Prompt>
Repeat the entries without change, omitting the pictures.

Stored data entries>
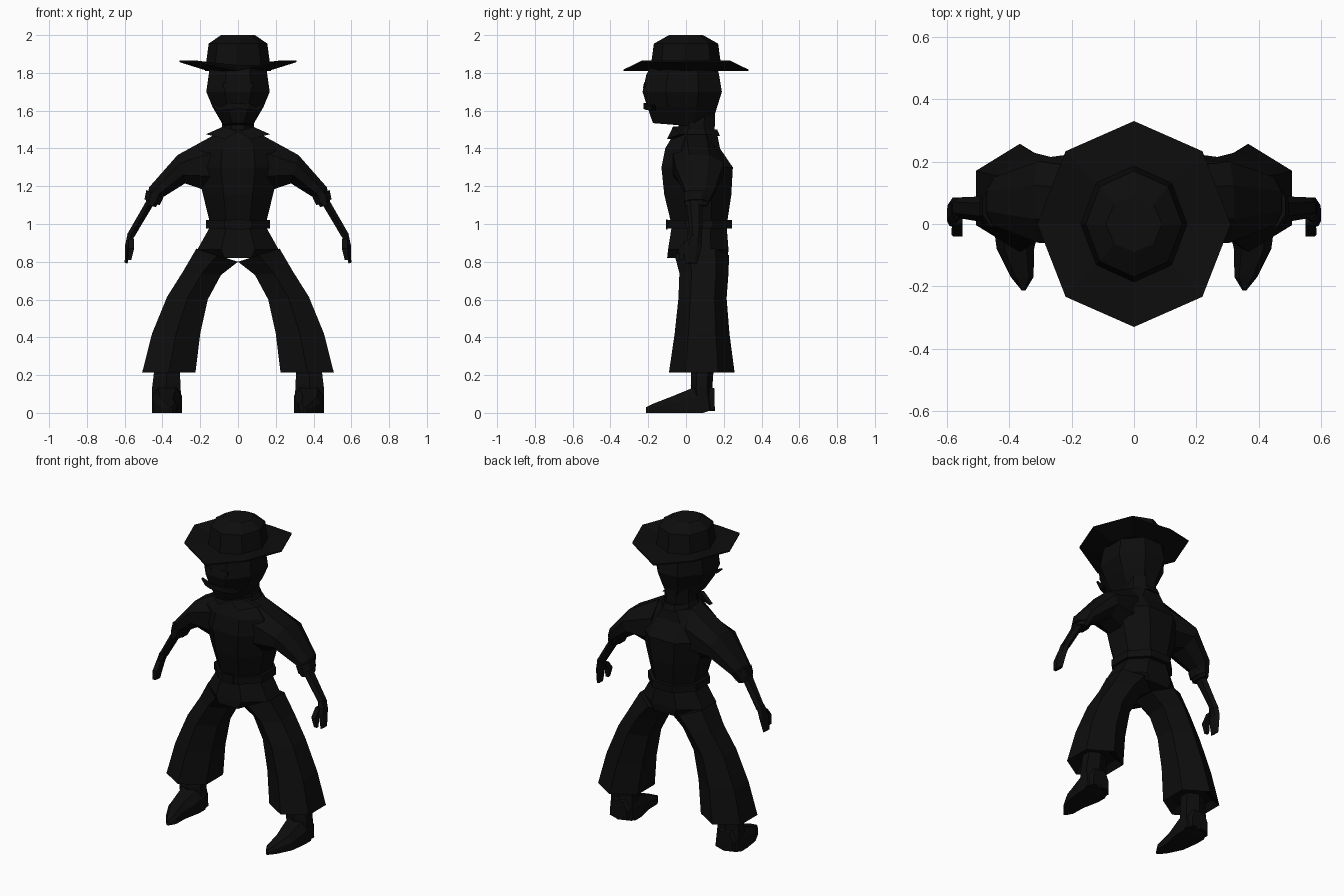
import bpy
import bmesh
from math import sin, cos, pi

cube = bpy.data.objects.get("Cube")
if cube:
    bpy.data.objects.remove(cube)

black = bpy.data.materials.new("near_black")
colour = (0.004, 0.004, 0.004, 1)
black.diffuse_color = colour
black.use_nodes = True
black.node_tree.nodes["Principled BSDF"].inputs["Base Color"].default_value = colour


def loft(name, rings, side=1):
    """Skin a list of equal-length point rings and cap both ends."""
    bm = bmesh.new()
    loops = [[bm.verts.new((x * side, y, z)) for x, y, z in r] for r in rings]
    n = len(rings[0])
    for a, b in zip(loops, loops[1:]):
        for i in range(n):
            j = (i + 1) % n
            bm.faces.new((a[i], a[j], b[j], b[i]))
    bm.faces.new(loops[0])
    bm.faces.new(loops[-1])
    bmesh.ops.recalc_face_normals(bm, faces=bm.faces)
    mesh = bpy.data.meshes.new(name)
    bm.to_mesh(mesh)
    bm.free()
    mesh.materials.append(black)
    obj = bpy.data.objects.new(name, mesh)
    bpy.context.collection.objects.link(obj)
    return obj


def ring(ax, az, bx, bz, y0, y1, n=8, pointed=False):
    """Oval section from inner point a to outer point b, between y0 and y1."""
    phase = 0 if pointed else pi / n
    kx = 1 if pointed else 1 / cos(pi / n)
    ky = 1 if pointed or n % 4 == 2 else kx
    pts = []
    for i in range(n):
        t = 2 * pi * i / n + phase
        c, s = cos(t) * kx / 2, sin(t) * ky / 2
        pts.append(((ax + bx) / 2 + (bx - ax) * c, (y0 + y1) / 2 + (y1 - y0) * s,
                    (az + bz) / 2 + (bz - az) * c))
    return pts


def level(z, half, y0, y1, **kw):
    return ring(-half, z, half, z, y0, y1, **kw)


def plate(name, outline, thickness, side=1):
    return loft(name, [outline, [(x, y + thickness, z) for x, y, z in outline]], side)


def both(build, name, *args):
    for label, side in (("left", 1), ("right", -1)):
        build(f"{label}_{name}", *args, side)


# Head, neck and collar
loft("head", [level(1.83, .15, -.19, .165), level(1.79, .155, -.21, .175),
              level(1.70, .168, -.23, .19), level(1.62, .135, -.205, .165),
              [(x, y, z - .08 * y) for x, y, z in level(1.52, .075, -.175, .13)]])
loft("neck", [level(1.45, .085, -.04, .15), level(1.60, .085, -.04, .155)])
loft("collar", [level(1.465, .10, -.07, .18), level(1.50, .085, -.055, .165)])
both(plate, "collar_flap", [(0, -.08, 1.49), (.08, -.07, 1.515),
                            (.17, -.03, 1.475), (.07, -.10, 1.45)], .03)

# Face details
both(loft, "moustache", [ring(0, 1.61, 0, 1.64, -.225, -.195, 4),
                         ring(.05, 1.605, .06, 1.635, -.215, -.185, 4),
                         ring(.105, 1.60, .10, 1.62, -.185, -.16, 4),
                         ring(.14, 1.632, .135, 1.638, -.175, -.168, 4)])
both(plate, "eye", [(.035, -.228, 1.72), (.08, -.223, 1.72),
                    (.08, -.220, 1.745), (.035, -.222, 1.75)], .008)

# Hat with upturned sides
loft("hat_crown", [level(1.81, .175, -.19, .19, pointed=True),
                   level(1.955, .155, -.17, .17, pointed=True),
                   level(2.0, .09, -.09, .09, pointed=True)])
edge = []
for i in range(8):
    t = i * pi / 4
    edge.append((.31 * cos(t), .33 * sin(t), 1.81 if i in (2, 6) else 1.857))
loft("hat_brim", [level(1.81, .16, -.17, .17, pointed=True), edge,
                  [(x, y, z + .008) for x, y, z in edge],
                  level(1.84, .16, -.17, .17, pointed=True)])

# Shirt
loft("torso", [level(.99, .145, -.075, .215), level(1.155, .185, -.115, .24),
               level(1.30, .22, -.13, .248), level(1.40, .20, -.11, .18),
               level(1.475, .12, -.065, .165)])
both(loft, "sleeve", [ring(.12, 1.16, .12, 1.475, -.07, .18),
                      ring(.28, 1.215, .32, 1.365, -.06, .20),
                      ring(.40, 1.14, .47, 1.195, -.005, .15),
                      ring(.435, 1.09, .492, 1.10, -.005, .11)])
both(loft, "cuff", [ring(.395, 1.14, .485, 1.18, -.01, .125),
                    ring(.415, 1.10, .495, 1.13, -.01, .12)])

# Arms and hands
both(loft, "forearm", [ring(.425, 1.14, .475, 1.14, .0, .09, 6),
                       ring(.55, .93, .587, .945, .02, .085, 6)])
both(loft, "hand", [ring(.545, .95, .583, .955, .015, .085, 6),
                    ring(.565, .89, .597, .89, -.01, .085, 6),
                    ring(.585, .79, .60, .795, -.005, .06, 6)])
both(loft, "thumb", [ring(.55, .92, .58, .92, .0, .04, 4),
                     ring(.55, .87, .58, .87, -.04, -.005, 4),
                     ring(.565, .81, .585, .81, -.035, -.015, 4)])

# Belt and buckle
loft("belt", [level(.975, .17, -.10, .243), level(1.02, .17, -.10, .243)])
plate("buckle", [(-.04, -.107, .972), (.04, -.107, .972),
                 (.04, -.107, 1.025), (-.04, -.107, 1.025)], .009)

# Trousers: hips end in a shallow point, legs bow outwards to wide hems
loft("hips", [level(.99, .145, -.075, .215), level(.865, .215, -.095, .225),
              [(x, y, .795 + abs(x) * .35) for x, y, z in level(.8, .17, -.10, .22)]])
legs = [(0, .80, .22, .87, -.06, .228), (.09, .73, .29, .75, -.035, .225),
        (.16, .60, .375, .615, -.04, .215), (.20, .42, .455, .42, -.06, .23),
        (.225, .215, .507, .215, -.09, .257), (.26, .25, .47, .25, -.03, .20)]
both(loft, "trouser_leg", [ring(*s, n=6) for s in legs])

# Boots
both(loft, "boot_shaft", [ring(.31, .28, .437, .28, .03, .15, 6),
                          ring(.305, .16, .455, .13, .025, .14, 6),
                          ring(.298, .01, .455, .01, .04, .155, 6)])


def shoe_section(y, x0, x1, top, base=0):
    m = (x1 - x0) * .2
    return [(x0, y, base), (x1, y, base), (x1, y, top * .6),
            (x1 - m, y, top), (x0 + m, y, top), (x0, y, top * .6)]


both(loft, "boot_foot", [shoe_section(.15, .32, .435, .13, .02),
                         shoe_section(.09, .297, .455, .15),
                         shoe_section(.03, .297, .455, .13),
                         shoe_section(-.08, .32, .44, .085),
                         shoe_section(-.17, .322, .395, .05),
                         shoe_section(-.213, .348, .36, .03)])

Answer to this task>
import bpy
import bmesh
from math import sin, cos, pi

cube = bpy.data.objects.get("Cube")
if cube:
    bpy.data.objects.remove(cube)

black = bpy.data.materials.new("near_black")
colour = (0.004, 0.004, 0.004, 1)
black.diffuse_color = colour
black.use_nodes = True
black.node_tree.nodes["Principled BSDF"].inputs["Base Color"].default_value = colour


def loft(name, rings, side=1):
    """Skin a list of equal-length point rings and cap both ends."""
    bm = bmesh.new()
    loops = [[bm.verts.new((x * side, y, z)) for x, y, z in r] for r in rings]
    n = len(rings[0])
    for a, b in zip(loops, loops[1:]):
        for i in range(n):
            j = (i + 1) % n
            bm.faces.new((a[i], a[j], b[j], b[i]))
    bm.faces.new(loops[0])
    bm.faces.new(loops[-1])
    bmesh.ops.recalc_face_normals(bm, faces=bm.faces)
    mesh = bpy.data.meshes.new(name)
    bm.to_mesh(mesh)
    bm.free()
    mesh.materials.append(black)
    obj = bpy.data.objects.new(name, mesh)
    bpy.context.collection.objects.link(obj)
    return obj


def ring(ax, az, bx, bz, y0, y1, n=8, pointed=False):
    """Oval section from inner point a to outer point b, between y0 and y1."""
    phase = 0 if pointed else pi / n
    kx = 1 if pointed else 1 / cos(pi / n)
    ky = 1 if pointed or n % 4 == 2 else kx
    pts = []
    for i in range(n):
        t = 2 * pi * i / n + phase
        c, s = cos(t) * kx / 2, sin(t) * ky / 2
        pts.append(((ax + bx) / 2 + (bx - ax) * c, (y0 + y1) / 2 + (y1 - y0) * s,
                    (az + bz) / 2 + (bz - az) * c))
    return pts


def level(z, half, y0, y1, **kw):
    return ring(-half, z, half, z, y0, y1, **kw)


def plate(name, outline, thickness, side=1):
    return loft(name, [outline, [(x, y + thickness, z) for x, y, z in outline]], side)


def both(build, name, *args):
    for label, side in (("left", 1), ("right", -1)):
        build(f"{label}_{name}", *args, side)


# Head, neck and collar
loft("head", [level(1.83, .15, -.19, .165), level(1.79, .155, -.21, .175),
              level(1.70, .168, -.23, .19), level(1.62, .135, -.205, .165),
              [(x, y, z - .08 * y) for x, y, z in level(1.52, .075, -.175, .13)]])
loft("neck", [level(1.45, .085, -.04, .15), level(1.60, .085, -.04, .155)])
loft("collar", [level(1.465, .10, -.07, .18), level(1.50, .085, -.055, .165)])
both(plate, "collar_flap", [(0, -.08, 1.49), (.08, -.07, 1.515),
                            (.17, -.03, 1.475), (.07, -.10, 1.45)], .03)

# Face details
both(loft, "moustache", [ring(0, 1.61, 0, 1.64, -.225, -.195, 4),
                         ring(.05, 1.605, .06, 1.635, -.215, -.185, 4),
                         ring(.105, 1.60, .10, 1.62, -.185, -.16, 4),
                         ring(.14, 1.632, .135, 1.638, -.175, -.168, 4)])
both(plate, "eye", [(.035, -.228, 1.72), (.08, -.223, 1.72),
                    (.08, -.220, 1.745), (.035, -.222, 1.75)], .008)

# Hat with upturned sides
loft("hat_crown", [level(1.81, .175, -.19, .19, pointed=True),
                   level(1.955, .155, -.17, .17, pointed=True),
                   level(2.0, .09, -.09, .09, pointed=True)])
edge = []
for i in range(8):
    t = i * pi / 4
    edge.append((.31 * cos(t), .33 * sin(t), 1.81 if i in (2, 6) else 1.857))
loft("hat_brim", [level(1.81, .16, -.17, .17, pointed=True), edge,
                  [(x, y, z + .008) for x, y, z in edge],
                  level(1.84, .16, -.17, .17, pointed=True)])

# Shirt
loft("torso", [level(.99, .145, -.075, .215), level(1.155, .185, -.115, .24),
               level(1.30, .22, -.13, .248), level(1.40, .20, -.11, .18),
               level(1.475, .12, -.065, .165)])
both(loft, "sleeve", [ring(.12, 1.16, .12, 1.475, -.07, .18),
                      ring(.28, 1.215, .32, 1.365, -.06, .20),
                      ring(.40, 1.14, .47, 1.195, -.005, .15),
                      ring(.435, 1.09, .492, 1.10, -.005, .11)])
both(loft, "cuff", [ring(.395, 1.14, .485, 1.18, -.01, .125),
                    ring(.415, 1.10, .495, 1.13, -.01, .12)])

# Arms and hands
both(loft, "forearm", [ring(.425, 1.14, .475, 1.14, .0, .09, 6),
                       ring(.55, .93, .587, .945, .02, .085, 6)])
both(loft, "hand", [ring(.545, .95, .583, .955, .015, .085, 6),
                    ring(.565, .89, .597, .89, -.01, .085, 6),
                    ring(.585, .79, .60, .795, -.005, .06, 6)])
both(loft, "thumb", [ring(.55, .92, .58, .92, .0, .04, 4),
                     ring(.55, .87, .58, .87, -.04, -.005, 4),
                     ring(.565, .81, .585, .81, -.035, -.015, 4)])

# Belt and buckle
loft("belt", [level(.975, .17, -.10, .243), level(1.02, .17, -.10, .243)])
plate("buckle", [(-.04, -.107, .972), (.04, -.107, .972),
                 (.04, -.107, 1.025), (-.04, -.107, 1.025)], .009)

# Trousers: hips end in a shallow point, legs bow outwards to wide hems
loft("hips", [level(.99, .145, -.075, .215), level(.865, .215, -.095, .225),
              [(x, y, .795 + abs(x) * .35) for x, y, z in level(.8, .17, -.10, .22)]])
legs = [(0, .80, .22, .87, -.06, .228), (.09, .73, .29, .75, -.035, .225),
        (.16, .60, .375, .615, -.04, .215), (.20, .42, .455, .42, -.06, .23),
        (.225, .215, .507, .215, -.09, .257), (.26, .25, .47, .25, -.03, .20)]
both(loft, "trouser_leg", [ring(*s, n=6) for s in legs])

# Boots
both(loft, "boot_shaft", [ring(.31, .28, .437, .28, .03, .15, 6),
                          ring(.305, .16, .455, .13, .025, .14, 6),
                          ring(.298, .01, .455, .01, .04, .155, 6)])


def shoe_section(y, x0, x1, top, base=0):
    m = (x1 - x0) * .2
    return [(x0, y, base), (x1, y, base), (x1, y, top * .6),
            (x1 - m, y, top), (x0 + m, y, top), (x0, y, top * .6)]


both(loft, "boot_foot", [shoe_section(.15, .32, .435, .13, .02),
                         shoe_section(.09, .297, .455, .15),
                         shoe_section(.03, .297, .455, .13),
                         shoe_section(-.08, .32, .44, .085),
                         shoe_section(-.17, .322, .395, .05),
                         shoe_section(-.213, .348, .36, .03)])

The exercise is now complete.